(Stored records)
--------------------

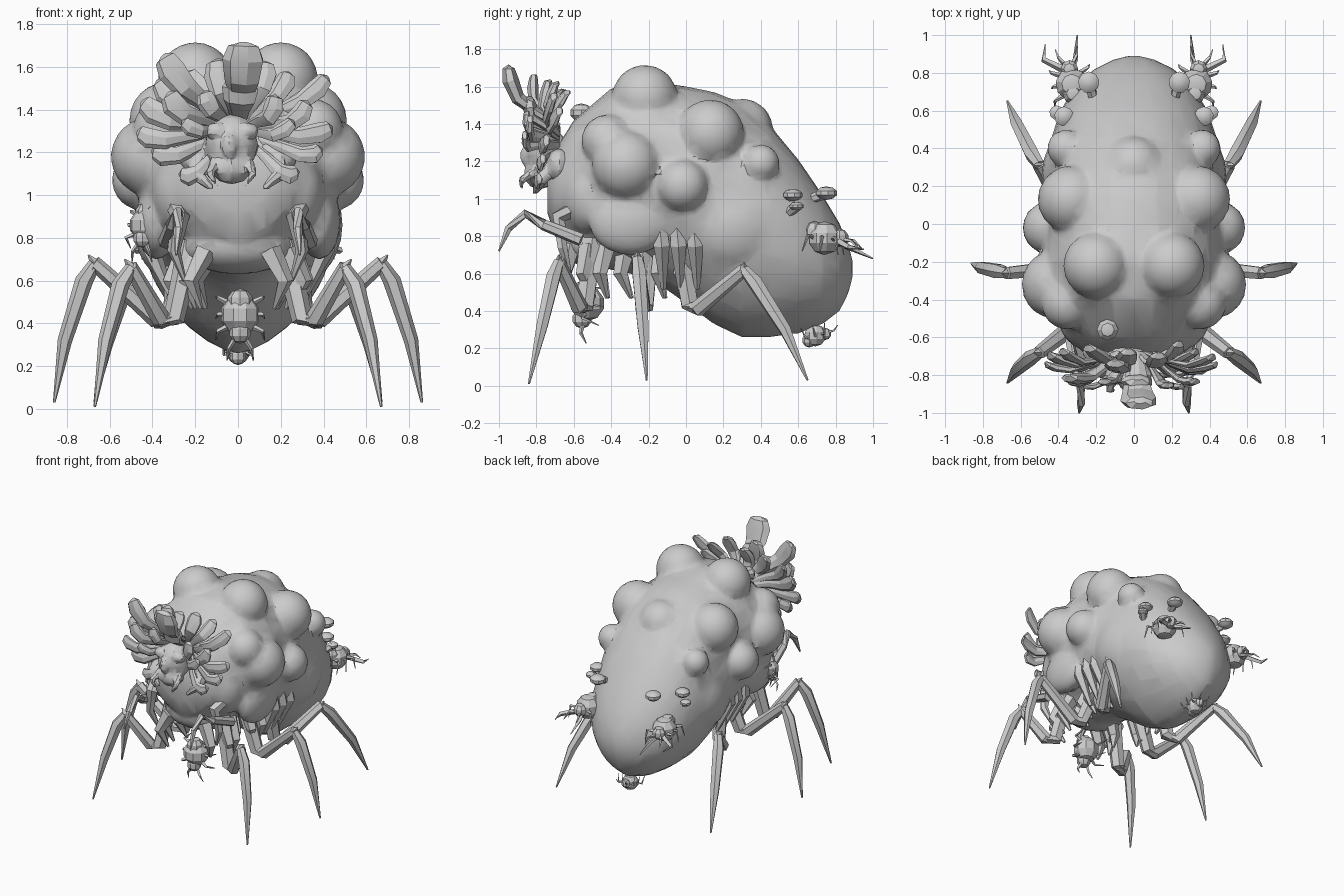
import bpy, bmesh, math, random
from mathutils import Vector

if "Cube" in bpy.data.objects:
    bpy.data.objects.remove(bpy.data.objects["Cube"])

random.seed(4)
shell = bpy.data.materials.new("pale grey")
shell.diffuse_color = (0.6, 0.6, 0.6, 1)
shell.use_nodes = True
shell.node_tree.nodes["Principled BSDF"].inputs["Base Color"].default_value = shell.diffuse_color


def finish(name, bm, angle=40):
    bmesh.ops.recalc_face_normals(bm, faces=bm.faces)
    me = bpy.data.meshes.new(name)
    bm.to_mesh(me)
    bm.free()
    me.materials.append(shell)
    ob = bpy.data.objects.new(name, me)
    bpy.context.collection.objects.link(ob)
    bpy.ops.object.select_all(action='DESELECT')
    ob.select_set(True)
    bpy.context.view_layer.objects.active = ob
    bpy.ops.object.shade_smooth_by_angle(angle=math.radians(angle))
    return ob


def fuse(ob, voxel, ratio, angle):
    """Merge overlapping volumes into one coarse outer skin with creases."""
    m = ob.modifiers.new("merge", 'REMESH')
    m.mode, m.voxel_size, m.use_smooth_shade = 'VOXEL', voxel, True
    m = ob.modifiers.new("coarsen", 'DECIMATE')
    m.ratio = ratio
    m = ob.modifiers.new("crease", 'EDGE_SPLIT')
    m.split_angle = math.radians(angle)


def skin(bm, rings):
    """Bridge rings of points and cap both ends."""
    loops = [[bm.verts.new(p) for p in r] for r in rings]
    n = len(loops[0])
    for a, b in zip(loops, loops[1:]):
        for i in range(n):
            bm.faces.new((a[i], a[(i + 1) % n], b[(i + 1) % n], b[i]))
    bm.faces.new(loops[0])
    bm.faces.new(loops[-1])


def tube(bm, pts, radii, sides=6, flat=1.0, ref=(0, 1, 0)):
    """Tapered limb along pts; flat squashes it along ref."""
    pts = [Vector(p) for p in pts]
    ref = Vector(ref)
    rings = []
    for i, p in enumerate(pts):
        t = (pts[min(i + 1, len(pts) - 1)] - pts[max(i - 1, 0)]).normalized()
        u = t.cross(ref)
        u = u.normalized() if u.length > 0.05 else t.orthogonal().normalized()
        v = u.cross(t)
        rings.append([p + radii[i] * (math.cos(k * math.tau / sides) * u
                      + flat * math.sin(k * math.tau / sides) * v) for k in range(sides)])
    skin(bm, rings)


def ball(bm, c, r, seg=16):
    r = (r, r, r) if isinstance(r, (int, float)) else r
    vs = bmesh.ops.create_uvsphere(bm, u_segments=seg, v_segments=max(5, seg * 5 // 8), radius=1)['verts']
    for v in vs:
        v.co = Vector([v.co[i] * r[i] + c[i] for i in range(3)])


def mirrored(p, s):
    return (p[0] * s, p[1], p[2])


# body: y, bottom, top, half width
stations = [(-.74, .92, 1.16, .14), (-.70, .8, 1.26, .25), (-.6, .7, 1.42, .34), (-.4, .62, 1.59, .47),
            (-.2, .58, 1.63, .49), (0, .44, 1.6, .48), (.15, .33, 1.57, .47), (.3, .26, 1.51, .46),
            (.45, .26, 1.39, .44), (.6, .28, 1.21, .39), (.73, .33, 1.02, .31),
            (.82, .4, .87, .21), (.87, .5, .75, .11), (.89, .58, .67, .03)]
bm = bmesh.new()
rings = []
for y, lo, hi, w in stations:
    ring = []
    for k in range(28):
        a = k * math.tau / 28
        c, s = math.cos(a), math.sin(a)
        power = 0.9 if s > 0 else 1.35        # full back, keeled belly
        ring.append((w * math.copysign(abs(c) ** power, c), y, (lo + hi) / 2 + (hi - lo) / 2 * s))
    rings.append(ring)
skin(bm, rings)

# swollen domes on the back and flanks, belly plate and chin folds
domes = [((.2, -.22, 1.54), .175), ((.41, -.32, 1.18), .185), ((.33, .13, 1.35), .18),
         ((.45, -.02, 1.07), .14), ((.36, .4, 1.19), .1), ((.35, -.42, 1.31), .14),
         ((.3, .25, .86), (.19, .27, .26)), ((.23, -.5, 1.02), (.17, .17, .22)),
         ((.38, -.3, .88), (.1, .22, .18)), ((.21, .5, .68), (.15, .26, .22))]
for c, r in domes:
    for s in (-1, 1):
        ball(bm, mirrored(c, s), r, 20)
ball(bm, (0, .3, 1.37), .165, 20)
ball(bm, (0, -.48, .76), (.27, .2, .13), 16)
ball(bm, (0, -.62, .93), (.22, .12, .08), 14)
fuse(finish("body", bm, 50), .02, .12, 28)

# walking legs, three per side
legs = {
    "front_leg": [(.22, -.5, .78), (.3, -.54, .42), (.36, -.57, .42), (.5, -.68, .66), (.55, -.71, .58), (.62, -.77, .32), (.67, -.84, .01)],
    "middle_leg": [(.2, -.2, .72), (.32, -.22, .42), (.38, -.23, .42), (.67, -.26, .68), (.72, -.25, .6), (.81, -.23, .32), (.86, -.21, .03)],
    "rear_leg": [(.28, -.04, .8), (.3, .02, .43), (.36, .06, .41), (.5, .31, .62), (.54, .37, .55), (.62, .53, .3), (.67, .65, .03)]}
for name, path in legs.items():
    for s, side in ((1, "right"), (-1, "left")):
        bm = bmesh.new()
        p = [mirrored(q, s) for q in path]
        tube(bm, p[:3], (.06, .05, .035), 6)
        tube(bm, p[1:5], (.03, .045, .036, .025), 6)
        tube(bm, p[3:], (.03, .042, .034, .006), 6)
        knee = Vector(p[3])                     # knee spur
        tube(bm, [knee, knee + Vector((.03 * s, 0, .04))], (.025, .004), 4)
        finish(name + "_" + side, bm, 25)

# small raised arms at the front and hanging limbs under the chest
bm = bmesh.new()
for s in (-1, 1):
    arm = [(.34, -.56, .78), (.31, -.76, .86), (.28, -.86, .92), (.28, -.95, .84), (.29, -1, .72)]
    tube(bm, [mirrored(q, s) for q in arm], (.035, .03, .025, .022, .005), 6)
    arm = [(.32, -.5, 1.0), (.27, -.68, .9), (.3, -.66, .74), (.25, -.62, .6)]
    tube(bm, [mirrored(q, s) for q in arm], (.04, .045, .03, .01), 6)
    for y in (-.62, -.52, -.43, -.32, -.22, -.12, .0):
        x = .12 + .14 * random.random()
        limb = [(x, y, .74), (x + .07, y - .03, .6), (x + .02, y + .04 * random.random(), .47)]
        tube(bm, [mirrored(q, s) for q in limb], (.055, .04, .01), 5)
    for k in range(3):                          # flank folds
        y = -.15 + .09 * k
        limb = [(.39, y, .95), (.41, y + .02, .75), (.31, y + .03, .52)]
        tube(bm, [mirrored(q, s) for q in limb], (.03, .045, .015), 5)
finish("small_limbs", bm, 25)

# head with brow, jaw and fangs
bm = bmesh.new()
ball(bm, (-.03, -.74, 1.24), (.13, .12, .14), 10)
ball(bm, (-.03, -.78, 1.13), (.1, .09, .08), 8)
ball(bm, (-.04, -.85, 1.23), (.04, .04, .06), 6)
for s in (-1, 1):
    ball(bm, (-.03 + .07 * s, -.8, 1.3), (.06, .05, .04), 8)
    ball(bm, (.18 * s, -.68, 1.18), (.1, .07, .09), 8)
    tube(bm, [(-.03 + .08 * s, -.8, 1.15), (-.03 + .1 * s, -.88, 1.1), (-.03 + .06 * s, -.88, 1.03)], (.03, .022, .004), 5)
    tube(bm, [(.18 * s, -.68, 1.2), (.2 * s, -.78, 1.1), (.12 * s, -.81, 1.03)], (.05, .04, .015), 6)
fuse(finish("head", bm, 25), .012, .15, 25)

# crown of curled petals: tip position and width
petals = [((.03, -.96, 1.71), .1), ((-.1, -.74, 1.63), .07), ((.13, -.7, 1.62), .06), ((-.35, -.82, 1.65), .07),
          ((-.24, -.66, 1.57), .06), ((.24, -.64, 1.57), .05), ((.42, -.71, 1.55), .05), ((-.45, -.7, 1.43), .06),
          ((-.33, -.84, 1.47), .06), ((.33, -.84, 1.43), .05), ((.44, -.75, 1.31), .05), ((-.47, -.75, 1.29), .05),
          ((-.4, -.74, 1.2), .05), ((.39, -.77, 1.21), .045), ((.28, -.79, 1.1), .045), ((-.27, -.79, 1.09), .045),
          ((.02, -.84, 1.54), .09), ((-.16, -.84, 1.48), .05), ((.18, -.86, 1.46), .05), ((.26, -.87, 1.34), .04),
          ((-.26, -.87, 1.34), .04), ((-.38, -.68, 1.53), .05), ((.33, -.68, 1.47), .05), ((-.03, -.68, 1.58), .06)]
bm = bmesh.new()
for tip, w in petals:
    tip, root = Vector(tip), Vector((tip[0] * .25, -.68, 1.28 + (tip[2] - 1.28) * .25))
    bend = Vector((random.uniform(-.02, .02), 0, random.uniform(-.02, .02)))
    pts = [root.lerp(tip, t) + Vector((0, b, c)) + bend * k for t, b, c, k in
           ((0, 0, 0, 0), (.3, -.04, -.01, .7), (.6, -.05, -.03, 1), (.85, -.02, -.02, .6), (.96, .0, 0, 0), (1, .02, 0, 0))]
    tube(bm, pts, (w * .4, w * .6, w * .85, w, w * .75, w * .3), 7, .45)
finish("petal_crown", bm, 25)


def critter(name, c, size, heading, up=1):
    """Small round parasite with six bent legs and two feelers."""
    bm = bmesh.new()
    c, h = Vector(c), Vector(heading).normalized()
    side = h.cross(Vector((0, 0, 1))).normalized()
    top = side.cross(h) * up
    ball(bm, c, size, 9)
    ball(bm, c + h * size * .9 + top * size * .1, size * .55, 8)
    ball(bm, c - h * size * .6 + top * size * .3, size * .65, 8)
    for s in (-1, 1):
        for k in (-.6, 0, .6):
            a = c + (h * k + side * s * .6) * size
            tube(bm, [a, a + (side * s * .5 + h * k * .4 + top * .1) * size,
                      a + (side * s * .6 + h * k * .8 - top * .9) * size], (size * .16, size * .11, size * .03), 4)
        a = c + h * size * 1.2 + side * s * size * .25
        tube(bm, [a, a + (h * .5 + side * s * .3) * size, a + (h * 1.0 + side * s * .4 - top * .4) * size],
             (size * .14, size * .1, size * .03), 4)
    finish(name, bm, 30)


critter("rear_parasite_right", (.33, .74, .79), .09, (.15, 1, -.1))
critter("rear_parasite_left", (-.33, .74, .79), .09, (-.15, 1, -.1))
critter("tail_parasite", (0, .69, .27), .06, (0, 1, .25), -1)
critter("chest_parasite", (.01, -.53, .44), .095, (0, -.2, -1))
critter("flank_parasite", (-.43, -.4, .86), .08, (-.2, -.4, -1))

# mushroom growths and feelers near the rear parasites
bm = bmesh.new()
for s in (-1, 1):
    for base, cap, r in (((.2, .62, .98), (.24, .75, 1.03), .06), ((.3, .5, .98), (.37, .57, 1.02), .055),
                         ((.34, .52, .9), (.41, .59, .96), .04)):
        tube(bm, [mirrored(base, s), mirrored(cap, s)], (.022, .03), 6)
        ball(bm, mirrored(cap, s), (r, r, r * .6), 9)
    for tip in ((.3, 1.0, .68), (.47, .95, .73)):
        path = ((.34, .8, .78), (tip[0] + .01, .87, .74), tip)
        tube(bm, [mirrored(q, s) for q in path], (.022, .016, .004), 4)
ball(bm, (-.14, -.56, 1.46), (.06, .06, .05), 8)
finish("growths", bm, 30)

--------------------

Work instruction
Report each line of the entries where the word "rings" occurs.

Finished exercise
def skin(bm, rings):
    """Bridge rings of points and cap both ends."""
    loops = [[bm.verts.new(p) for p in r] for r in rings]
    rings = []
        rings.append([p + radii[i] * (math.cos(k * math.tau / sides) * u
    skin(bm, rings)
rings = []
    rings.append(ring)
skin(bm, rings)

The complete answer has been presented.